### What needs to be done:
Below is a set of entries. Reproduce exactly the lines from the one containing "# Overhanging lid with a tiny blunt tip" through the end, both included.

--- START ---

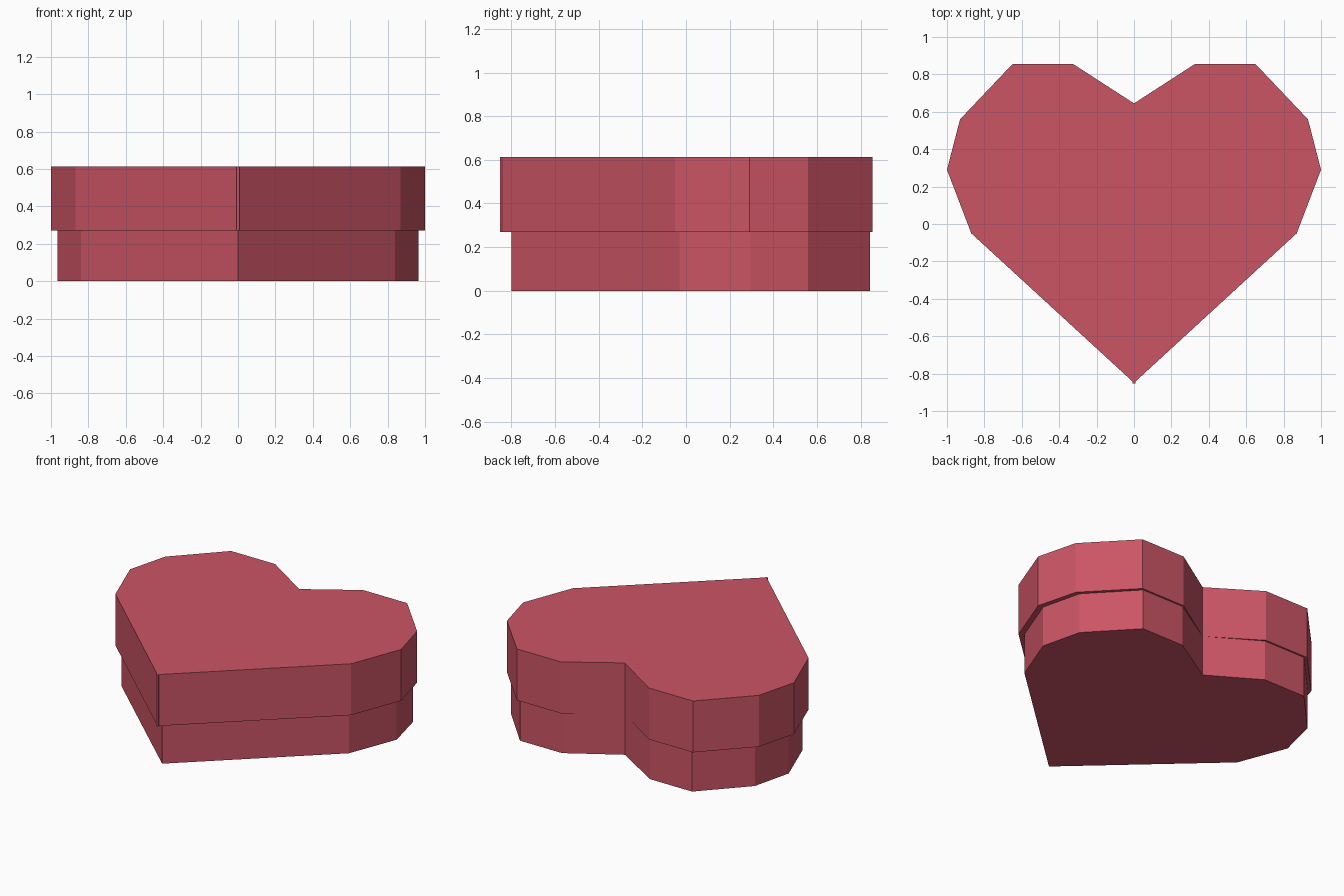
import bpy
import bmesh

if "Cube" in bpy.data.objects:
    bpy.data.objects.remove(bpy.data.objects["Cube"])

red = bpy.data.materials.new("rose_red")
red.diffuse_color = (0.6, 0.09, 0.13, 1)
red.use_nodes = True
red.node_tree.nodes["Principled BSDF"].inputs["Base Color"].default_value = red.diffuse_color


def heart_prism(name, half, z0, z1):
    """Mirror a right-half outline (notch to tip) in x and extrude it."""
    left = [(-x, y) for x, y in reversed(half) if x > 0]
    bm = bmesh.new()
    verts = [bm.verts.new((x, y, z0)) for x, y in half + left]
    face = bm.faces.new(verts)
    top = bmesh.ops.extrude_face_region(bm, geom=[face], use_keep_orig=True)
    moved = [v for v in top["geom"] if isinstance(v, bmesh.types.BMVert)]
    bmesh.ops.translate(bm, verts=moved, vec=(0, 0, z1 - z0))
    bmesh.ops.recalc_face_normals(bm, faces=bm.faces[:])
    mesh = bpy.data.meshes.new(name)
    bm.to_mesh(mesh)
    bm.free()
    mesh.materials.append(red)
    obj = bpy.data.objects.new(name, mesh)
    bpy.context.collection.objects.link(obj)
    return obj


# Lower tray, slightly inset
heart_prism("box_base", [
    (0, 0.645), (0.325, 0.843), (0.635, 0.843), (0.90, 0.56),
    (0.965, 0.295), (0.84, -0.03), (0, -0.80)], 0, 0.27)

# Overhanging lid with a tiny blunt tip
heart_prism("box_lid", [
    (0, 0.645), (0.325, 0.855), (0.65, 0.855), (0.93, 0.56),
    (1.0, 0.29), (0.87, -0.05), (0.007, -0.843), (0.007, -0.853)], 0.27, 0.613)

--- END ---

### Solved exercise:
# Overhanging lid with a tiny blunt tip
heart_prism("box_lid", [
    (0, 0.645), (0.325, 0.855), (0.65, 0.855), (0.93, 0.56),
    (1.0, 0.29), (0.87, -0.05), (0.007, -0.843), (0.007, -0.853)], 0.27, 0.613)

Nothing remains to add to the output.